Friday, February 23, 2007

Salamander legs, mouse ears and pig powder.

Almost a decade ago, Ellen Heber-Katz observed something strange while performing experiments on a strain of mice known as MRL. She was studying autoimmune diseases and her team had punched holes into the subject’s ears for identification. Three weeks later, the holes were gone. Further studies revealed that these mice could also heal damage to their hearts. The secret lay in its ability to form something called a blastema. Regular mice, and humans, would just form a scar instead. A blastema is a mass of undifferentiated cells. It is what enables lower vertebrates, salamanders for example, to regrow lost limbs.

While we are still a long way off from regrowing whole limbs in people, a company called ACell Inc. founded by a former Harvard surgeon Dr. Alan Spievack, has developed an extract of pig bladder for promoting tissue regeneration. The pig powder is currently used to promote healing in certain medical procedures and it is considered to be capable of regrowing a severed fingertip.

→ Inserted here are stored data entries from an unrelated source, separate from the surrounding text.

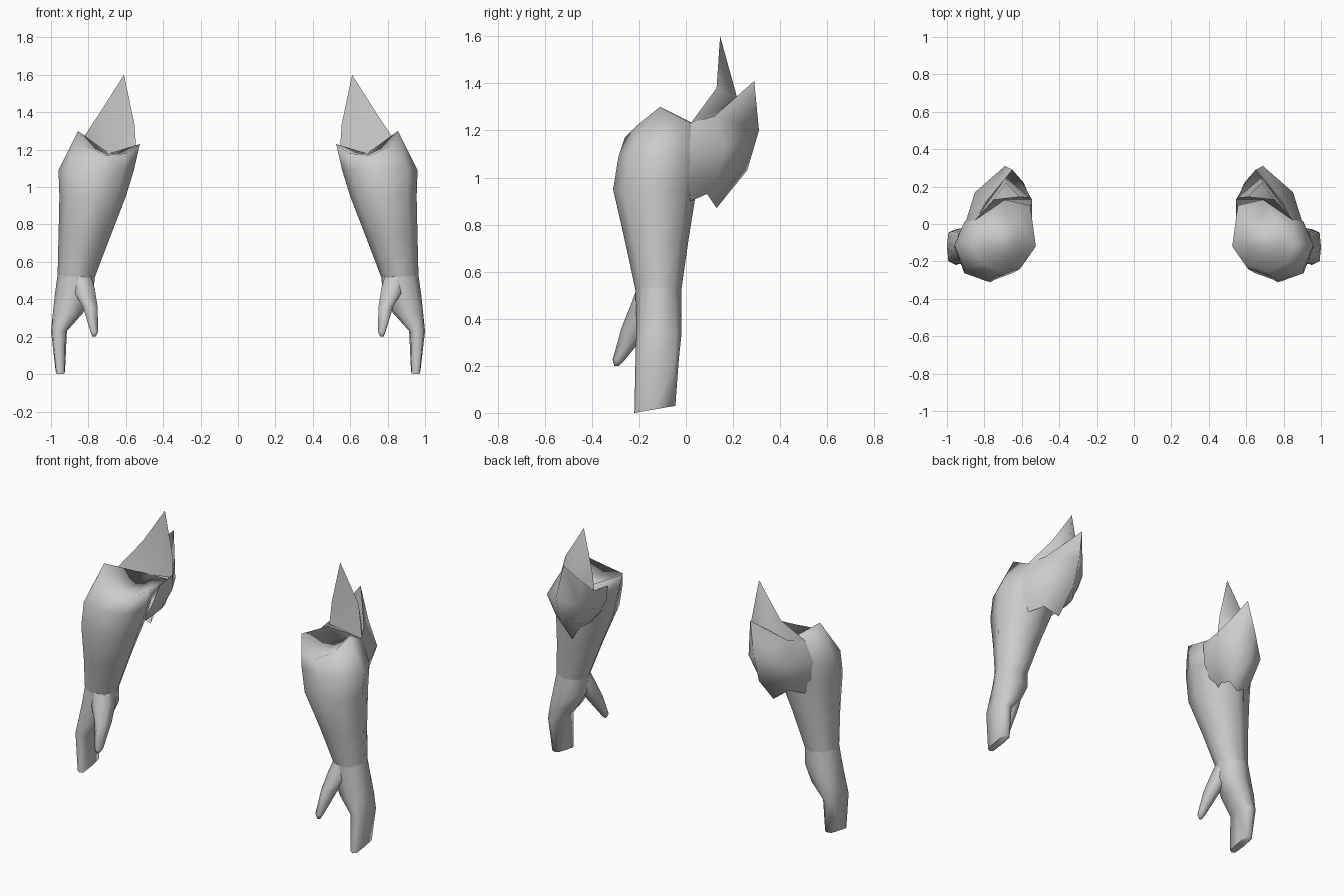
import bpy, math

if "Cube" in bpy.data.objects:
    bpy.data.objects.remove(bpy.data.objects["Cube"])

grey = bpy.data.materials.new("plain grey")
grey.diffuse_color = (0.6, 0.6, 0.6, 1)
grey.use_nodes = True
grey.node_tree.nodes["Principled BSDF"].inputs["Base Color"].default_value = grey.diffuse_color


def make(name, verts, faces, angle=60):
    """Create one arm part and mirror it to the other side."""
    me = bpy.data.meshes.new(name)
    me.from_pydata(verts, [], faces)
    me.materials.append(grey)
    ob = bpy.data.objects.new(name, me)
    bpy.context.collection.objects.link(ob)
    bpy.ops.object.select_all(action='DESELECT')
    ob.select_set(True)
    bpy.context.view_layer.objects.active = ob
    bpy.ops.object.mode_set(mode='EDIT')
    bpy.ops.mesh.select_all(action='SELECT')
    bpy.ops.mesh.normals_make_consistent(inside=False)
    bpy.ops.object.mode_set(mode='OBJECT')
    bpy.ops.object.shade_smooth_by_angle(angle=math.radians(angle))
    mirror = ob.modifiers.new("mirror", 'MIRROR')
    mirror.use_mirror_merge = False
    return ob


def ring(x0, x1, y0, y1, z, z_back=None, power=1.0, n=8):
    """Rounded section, from the front going round the outer side; power < 1 is boxier."""
    zb = z if z_back is None else z_back
    pts = []
    for i in range(n):
        a = 2 * math.pi * i / n
        s, c = math.sin(a), -math.cos(a)
        s = math.copysign(abs(s) ** power, s) if abs(s) > 1e-6 else 0
        c = math.copysign(abs(c) ** power, c) if abs(c) > 1e-6 else 0
        pts.append(((x0 + x1) / 2 + s * (x1 - x0) / 2,
                    (y0 + y1) / 2 + c * (y1 - y0) / 2,
                    z + (zb - z) * (c + 1) / 2))
    return pts


def loft(name, rings, cap_first=False, fan=None, closed=True, angle=60):
    """Skin a stack of equal-sized sections; fan closes the last one from that point."""
    n = len(rings[0])
    verts = [p for r in rings for p in r]
    faces = []
    for j in range(len(rings) - 1):
        for i in range(n if closed else n - 1):
            k = (i + 1) % n
            faces.append((j * n + i, j * n + k, (j + 1) * n + k, (j + 1) * n + i))
    if cap_first:
        faces.append(tuple(range(n))[::-1])
    if fan is not None:
        base = (len(rings) - 1) * n
        for d in range(1, n - 1):
            faces.append((base + fan, base + (fan + d) % n, base + (fan + d + 1) % n))
    return make(name, verts, faces, angle)


# Forearm: flared, its notched top sloping back to the elbow
rim = [(0.71, -0.26, 1.17), (0.81, -0.21, 1.22), (0.855, -0.11, 1.30), (0.85, 0.02, 1.23),
       (0.69, 0.13, 1.18), (0.555, 0.10, 1.20), (0.525, -0.12, 1.23), (0.595, -0.22, 1.18)]
loft("forearm", [ring(0.765, 0.965, -0.215, -0.02, 0.52),
                 ring(0.685, 0.96, -0.26, 0.01, 0.73),
                 ring(0.60, 0.955, -0.31, 0.045, 0.95, power=0.9),
                 ring(0.557, 0.96, -0.287, 0.06, 1.09, power=0.9), rim], fan=4, angle=180)

# Hand: palm narrowing to a flat finger block
loft("hand", [ring(0.925, 0.975, -0.22, -0.045, 0.0, 0.03, 0.45),
              ring(0.915, 1.0, -0.215, -0.03, 0.23, power=0.55),
              ring(0.83, 0.99, -0.213, -0.02, 0.325, power=0.65),
              ring(0.775, 0.98, -0.212, -0.02, 0.42, power=0.8),
              ring(0.765, 0.965, -0.215, -0.02, 0.53)], cap_first=True, angle=80)

# Thumb, growing out of the palm
loft("thumb", [ring(0.76, 0.78, -0.305, -0.285, 0.20, n=6),
               ring(0.745, 0.792, -0.312, -0.26, 0.225, n=6),
               ring(0.745, 0.835, -0.275, -0.15, 0.36, n=6),
               ring(0.757, 0.90, -0.235, -0.08, 0.46, n=6),
               ring(0.78, 0.93, -0.205, -0.06, 0.54, n=6)], cap_first=True, angle=80)

# Elbow guard: shell wrapped round the back, pointed above and below
loft("elbow_guard", [
    [(0.85, 0.01, 1.23), (0.79, 0.12, 1.26), (0.65, 0.29, 1.41),
     (0.585, 0.20, 1.29), (0.545, 0.13, 1.22), (0.545, 0.00, 1.20)],
    [(0.91, -0.02, 1.10), (0.85, 0.17, 1.13), (0.69, 0.31, 1.20),
     (0.59, 0.22, 1.15), (0.55, 0.13, 1.12), (0.575, -0.03, 1.09)],
    [(0.89, -0.01, 0.99), (0.82, 0.13, 1.00), (0.69, 0.26, 1.03),
     (0.62, 0.16, 1.00), (0.59, 0.08, 1.01), (0.62, -0.03, 1.00)],
    [(0.84, 0.02, 0.90), (0.78, 0.09, 0.93), (0.70, 0.13, 0.87),
     (0.67, 0.10, 0.94), (0.65, 0.04, 0.95), (0.66, 0.00, 0.94)],
], closed=False, angle=90)

# Upper spike rising from inside the guard
tip, inner, outer, back = (0.61, 0.145, 1.60), (0.555, 0.14, 1.34), (0.75, 0.13, 1.38), (0.685, 0.22, 1.33)
low_in, low_out, low_mid = (0.545, 0.13, 1.20), (0.85, 0.02, 1.23), (0.69, 0.13, 1.18)
low_back = (0.685, 0.25, 1.20)
make("elbow_spike", [tip, inner, outer, back, low_in, low_out, low_mid, low_back],
     [(0, 1, 3), (0, 3, 2), (0, 2, 6, 1), (1, 6, 4), (2, 5, 6),
      (1, 4, 7, 3), (3, 7, 5, 2)], angle=80)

PS: And Electricity...
While the effects of electricity on development have been known for over a century, it is only now that scientists are beginning to understand the mechanisms involved at the cellular level. A recent study has revealed the electrical mechanism which allows tadpoles to regrow a severed tail. Researchers believe that gene therapy could one day enable humans to heal injuries by exploiting the same mechanism.

Wednesday, February 21, 2007


I sometimes find the ads on TV more entertaining than the actual programs. This is especially true on days when I’m not the ‘Lord of the Remote’ in the house. In a way, it’s interesting to dissect a spot and see what it is actually trying to say, to whom and how.

Indian ads, like Indian cinema and television, rely on dialog, punch lines and personal charisma to reach out to the viewer. So it’s not hard to imagine what would happen when Hindi ads are dubbed into Malayalam and other south Indian languages. Taken out of their original cultural context, the dialogues seem artificial and punch lines don’t make any sense. The south Indian viewer may not give a damn about your hot new Bollywood star. Add to this fake accents and translations with little regard for style or usage.

A recent spot translated “Tax Bachao” to “Tax Rakshikku” in Malayalam. That’s not bad translation. It’s criminal negligence! I can’t imagine how anybody with even a basic knowledge of Malayalam vocabulary can make such a blunder. Off the shelf translation software would have done a better job.

Whether the ad agencies and advertisers realize it or not, poorly dubbed ads manage to say only one thing, “We don’t care about you”. And viewers hear it loud and clear.

Wednesday, February 07, 2007

A transparent wrapper for my code jam sandwich.

Every year Google conducts a programming competition called Google CodeJam. Last year I registered for it. The competition was hosted by a site called TopCoder. Since then, TopCoder keeps sending me a mail once in a while announcing a new competition. So recently I visited their site to get myself unsubscribed from their mailing list. That’s when I stumbled upon a really neat article titled “Five Things You Didn't Know About C++”. It’s actually a list on ten, not five, interesting facts about C/C++. ‘Macro recursion’ as they called it was one of them, although it’s actually more to do with the C preprocessor than the language itself.

Any C programmer worth his salt knows that it is not possible to recursively call a macro. But have you ever wondered what would happen if did? What would happen if you use the name of a macro in the definition of that macro? No, it will not give you a preprocessor error. It will just be left as it is. The preprocessor will do only one round of expansion. You might then go on to get a compiler error because of an undefined symbol in the code. But what if it is not an undefined symbol? What if the macro has the same name as a valid function? Yes, it will compile successfully and the function will be called when the code is run.

This opens up an interesting possibility. You could use this technique to create a ‘transparent wrapper’. Suppose you are hitting a panic in your code. You suspect that you're inadvertently passing a zero as size to a malloc somewhere and causing a buffer overflow when you attempt to write to it. An easy way to catch this bug would be to #define malloc(x) (assert(x > 0); malloc(x);). The assert() will report the file and line number of your bug. So much for a bug’s life.

Thursday, February 01, 2007

Extra mileage – Stretching the truth.

I don’t have a car. Don’t plan on buying one for as long as I’m in Bangalore. So I wouldn’t know much about what kind of petrol people out here buy. But going by the number of ads on TV, surely someone must be buying all that premium petrol thinking that it’s going to improve mileage. Not that the average Indian motorist gives a damn about energy conservation. The decision to use extra mileage petrol must be driven by monetary considerations. The logic being that the savings from extra mileage should more than compensate for the premium price. Unfortunately for us ordinary folks, things of a scientific nature are seldom so straight forward. The expert opinion on the topic is that unless your engine is designed to benefit from premium petrol, you won’t gain much in either mileage or speed, mileage and speed being the main reasons for using premium petrol. So if you do own a car, think twice before paying a premium for premium petrol.